Some of the things that people do naturally, without difficulty or conscious thought, are the hardest to express algorithmically. Understanding natural language is a good example. We all do it, but so far no one has been able to explain how we do it, at least not in the form of an algorithm.

Debugging

As you start writing bigger programs, you might find yourself spending more time debugging. More code means more chances to make an error and more places for bugs to hide.

One way to cut your debugging time is “debugging by bisection”. For example, if there are 100 lines in your program and you check them one at a time, it would take 100 steps.

Instead, try to break the problem in half. Look at the middle of the program, or near it, for an intermediate value you can check. Add a print statement (or something else that has a verifiable effect) and run the program.

If the mid-point check is incorrect, there must be a problem in the first half of the program. If it is correct, the problem is in the second half.

Every time you perform a check like this, you halve the number of lines you have to search. After six steps (which is fewer than 100), you would be down to one or two lines of code, at least in theory.

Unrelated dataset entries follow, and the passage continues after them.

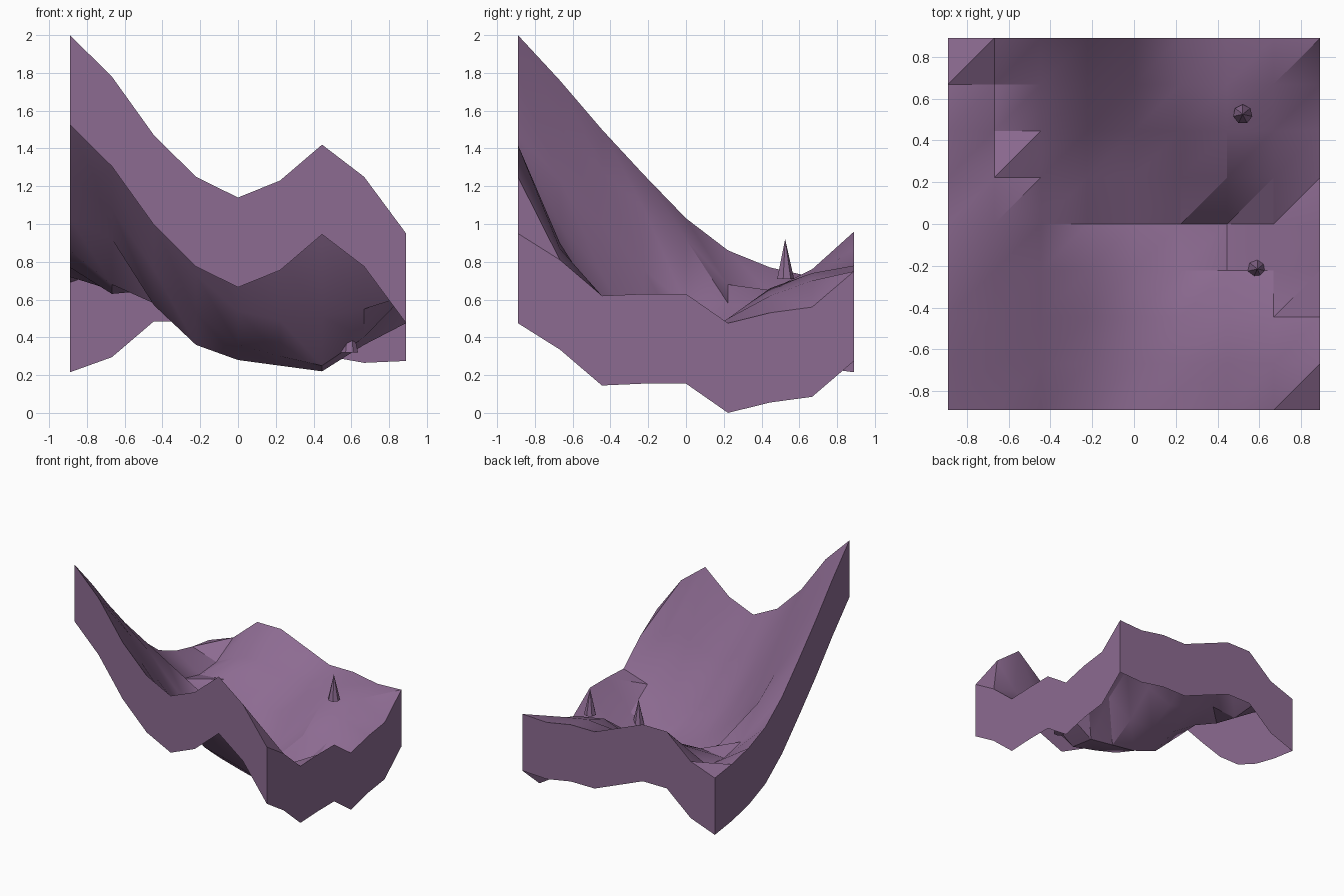
import bpy
import bmesh
from math import radians

HALF = 0.89
SKIRT = 0.475
COUNT = 9
STEP = 2 * HALF / (COUNT - 1)

# Ground heights in hundredths, one row per line from front to back
HEIGHTS = [
    [200, 178, 147, 125, 114, 123, 142, 125, 95],
    [176, 153, 124, 100, 83, 82, 90, 87, 81],
    [150, 128, 100, 73, 54, 49, 51, 55, 62],
    [126, 108, 76, 53, 36, 30, 25, 40, 63],
    [103, 92, 57, 36, 28, 25, 22, 36, 63],
    [86, 68, 58, 44, 38, 38, 50, 50, 47.5],
    [77, 63, 65, 56, 50, 58, 66, 62, 53],
    [72, 65, 76, 76, 72, 72, 74, 70, 56],
    [69, 77, 96, 96, 87, 78, 78, 74, 75],
]


def flat_material(name, colour):
    mat = bpy.data.materials.new(name)
    mat.use_nodes = True
    mat.diffuse_color = colour
    mat.node_tree.nodes["Principled BSDF"].inputs["Base Color"].default_value = colour
    return mat


def add_object(name, bm, mat):
    mesh = bpy.data.meshes.new(name)
    bm.to_mesh(mesh)
    bm.free()
    obj = bpy.data.objects.new(name, mesh)
    obj.data.materials.append(mat)
    bpy.context.collection.objects.link(obj)
    return obj


def build_ground(mat):
    bm = bmesh.new()
    grid = [[bm.verts.new((i * STEP - HALF, j * STEP - HALF, h / 100))
             for i, h in enumerate(row)] for j, row in enumerate(HEIGHTS)]

    # Every cell is split along the same diagonal
    for near, far in zip(grid, grid[1:]):
        for i in range(COUNT - 1):
            bm.faces.new((near[i], near[i + 1], far[i + 1]))
            bm.faces.new((near[i], far[i + 1], far[i]))

    # Skirt walls follow the rim downwards; the underside stays open
    rim = (grid[0][:-1] + [row[-1] for row in grid[:-1]]
           + grid[-1][:0:-1] + [row[0] for row in grid[:0:-1]])
    low = [bm.verts.new((v.co.x, v.co.y, v.co.z - SKIRT)) for v in rim]
    for k in range(len(rim)):
        n = (k + 1) % len(rim)
        bm.faces.new((low[k], low[n], rim[n], rim[k]))
    return add_object("ground", bm, mat)


def build_spike(name, x, y, base, mat):
    bm = bmesh.new()
    bmesh.ops.create_cone(bm, cap_ends=True, segments=7, radius1=0.047,
                          radius2=0, depth=0.21)
    obj = add_object(name, bm, mat)
    obj.location = (x, y, base + 0.105)
    return obj


cube = bpy.data.objects.get("Cube")
if cube:
    bpy.data.objects.remove(cube, do_unlink=True)

mauve = flat_material("dusty_mauve", (0.265, 0.147, 0.285, 1))
ground = build_ground(mauve)

# Two small cone trees
build_spike("back_cone_tree", 0.52, 0.525, 0.71, mauve)
build_spike("front_cone_tree", 0.59, -0.215, 0.32, mauve)

# Smooth slopes with crisp creases
bpy.ops.object.select_all(action="DESELECT")
ground.select_set(True)
bpy.context.view_layer.objects.active = ground
bpy.ops.object.shade_smooth_by_angle(angle=radians(30))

In practice it is not always clear what the “middle of the program” is and not always possible to check it. It doesn’t make sense to count lines and find the exact midpoint. Instead, think about places in the program where there might be errors and places where it is easy to put a check. Then choose a spot where you think the chances are about the same that the bug is before or after the check.